==== Extracted data ====

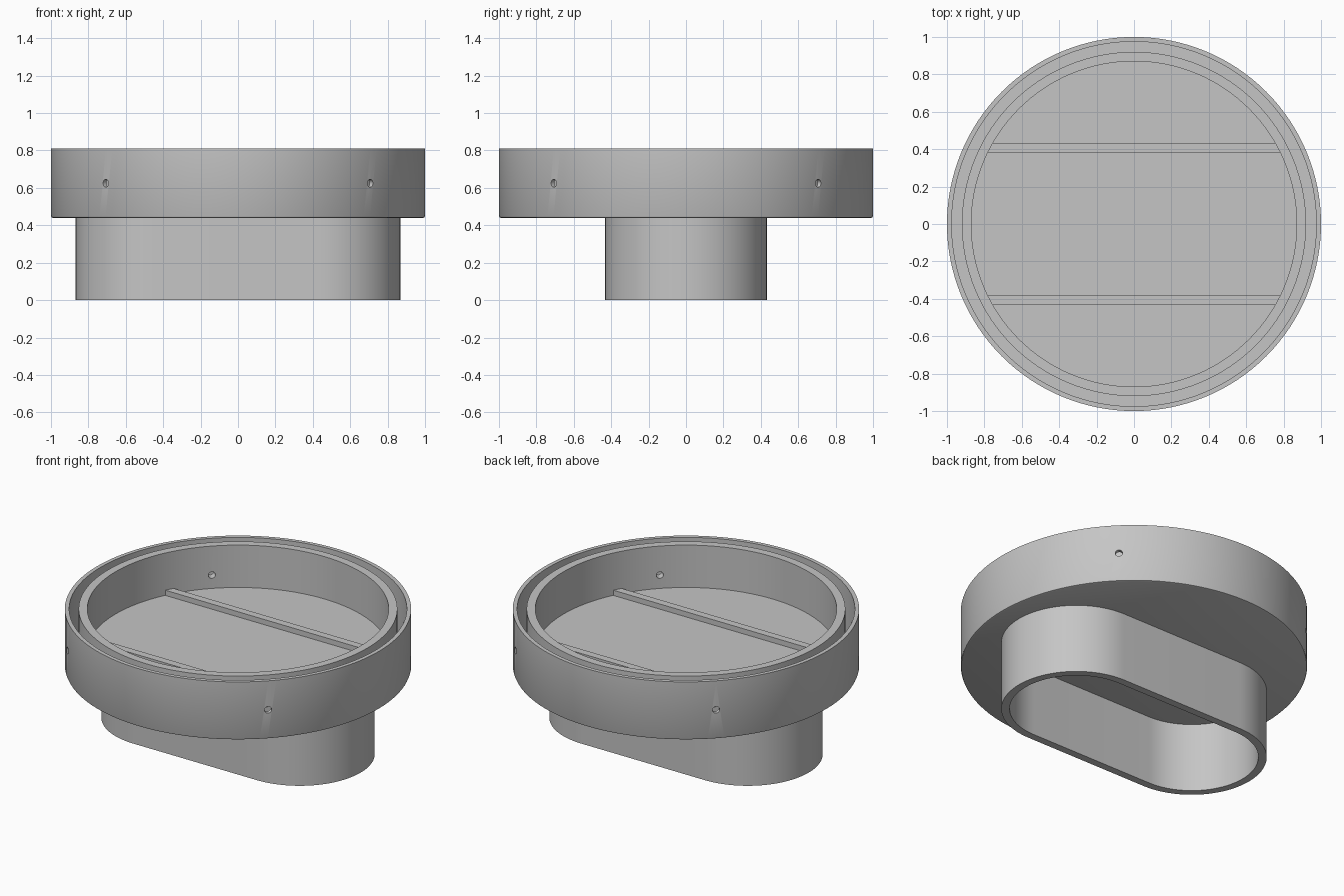
import bpy, bmesh, math
from mathutils import Matrix

cube = bpy.data.objects.get("Cube")
if cube:
    bpy.data.objects.remove(cube)

grey = bpy.data.materials.new("plain grey")
grey.use_nodes = True
color = (0.56, 0.56, 0.56, 1)
grey.diffuse_color = color
grey.node_tree.nodes["Principled BSDF"].inputs["Base Color"].default_value = color

SEGS = 128
RIM, UNDER, FLOOR = 0.81, 0.44, 0.54
WELL = 0.87


def finish(name, bm):
    bmesh.ops.recalc_face_normals(bm, faces=bm.faces[:])
    mesh = bpy.data.meshes.new(name)
    bm.to_mesh(mesh)
    bm.free()
    mesh.materials.append(grey)
    obj = bpy.data.objects.new(name, mesh)
    bpy.context.collection.objects.link(obj)
    return obj


def smooth(obj):
    bpy.ops.object.select_all(action='DESELECT')
    obj.select_set(True)
    bpy.context.view_layer.objects.active = obj
    bpy.ops.object.shade_smooth_by_angle(angle=math.radians(30))


def lathe(name, profile):
    bm = bmesh.new()
    verts = [bm.verts.new((r, 0, z)) for r, z in profile]
    edges = [bm.edges.new(pair) for pair in zip(verts, verts[1:])]
    bmesh.ops.spin(bm, geom=verts + edges, axis=(0, 0, 1), cent=(0, 0, 0),
                   angle=math.tau, steps=SEGS, use_duplicate=False)
    bmesh.ops.remove_doubles(bm, verts=bm.verts[:], dist=0.0001)
    return finish(name, bm)


def stadium(radius, half, z):
    points = []
    for side in (1, -1):
        for i in range(49):
            a = math.pi * i / 48 - math.pi / 2
            points.append((side * (half + radius * math.cos(a)),
                           side * radius * math.sin(a), z))
    return points


# Round tray: outer lip, seal groove, inner wall and floor
tray = lathe("round_tray", [
    (0, UNDER), (0.99, UNDER), (0.997, UNDER + 0.003), (1, UNDER + 0.01),
    (1, RIM), (0.975, RIM), (0.975, 0.5), (0.92, 0.5), (0.92, RIM),
    (WELL, RIM), (WELL, FLOOR), (0, FLOOR)])

# Four screw holes on the diagonals, drilled through both walls
bm = bmesh.new()
for angle in (45, 135, 225, 315):
    place = (Matrix.Rotation(math.radians(angle), 4, 'Z')
             @ Matrix.Translation((0.95, 0, 0.625))
             @ Matrix.Rotation(math.pi / 2, 4, 'Y'))
    bmesh.ops.create_cone(bm, cap_ends=True, segments=24, radius1=0.021,
                          radius2=0.021, depth=0.3, matrix=place)
drill = finish("hole_cutter", bm)
drill.hide_render = True
drill.hide_set(True)
cut = tray.modifiers.new("screw_holes", 'BOOLEAN')
cut.operation = 'DIFFERENCE'
cut.solver = 'EXACT'
cut.object = drill
bpy.context.view_layer.objects.active = tray
bpy.ops.object.modifier_apply(modifier=cut.name)
bpy.data.objects.remove(drill)
smooth(tray)

# Hollow oblong foot beneath the tray
bm = bmesh.new()
loops = [[bm.verts.new(p) for p in stadium(r, 0.435, z)]
         for r, z in ((0.433, UNDER), (0.433, 0), (0.385, 0), (0.385, UNDER))]
for upper, lower in zip(loops, loops[1:]):
    for i in range(len(upper)):
        j = (i + 1) % len(upper)
        bm.faces.new((upper[i], upper[j], lower[j], lower[i]))
smooth(finish("oblong_foot", bm))

# Two low ribs across the floor, ending on the round wall
for side, name in ((-1, "front_rib"), (1, "back_rib")):
    bm = bmesh.new()
    outline = [(sx * math.sqrt(WELL ** 2 - y ** 2), side * y)
               for y, sx in ((0.383, -1), (0.383, 1), (0.431, 1), (0.431, -1))]
    base = bm.faces.new([bm.verts.new((x, y, FLOOR)) for x, y in outline])
    top = bmesh.ops.extrude_face_region(bm, geom=[base])["geom"]
    bmesh.ops.translate(bm, vec=(0, 0, 0.033),
                        verts=[v for v in top if isinstance(v, bmesh.types.BMVert)])
    finish(name, bm)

====

In the entries above, find every line holding the word "verts" and copy it out.

    verts = [bm.verts.new((r, 0, z)) for r, z in profile]
    edges = [bm.edges.new(pair) for pair in zip(verts, verts[1:])]
    bmesh.ops.spin(bm, geom=verts + edges, axis=(0, 0, 1), cent=(0, 0, 0),
    bmesh.ops.remove_doubles(bm, verts=bm.verts[:], dist=0.0001)
loops = [[bm.verts.new(p) for p in stadium(r, 0.435, z)]
    base = bm.faces.new([bm.verts.new((x, y, FLOOR)) for x, y in outline])
                        verts=[v for v in top if isinstance(v, bmesh.types.BMVert)])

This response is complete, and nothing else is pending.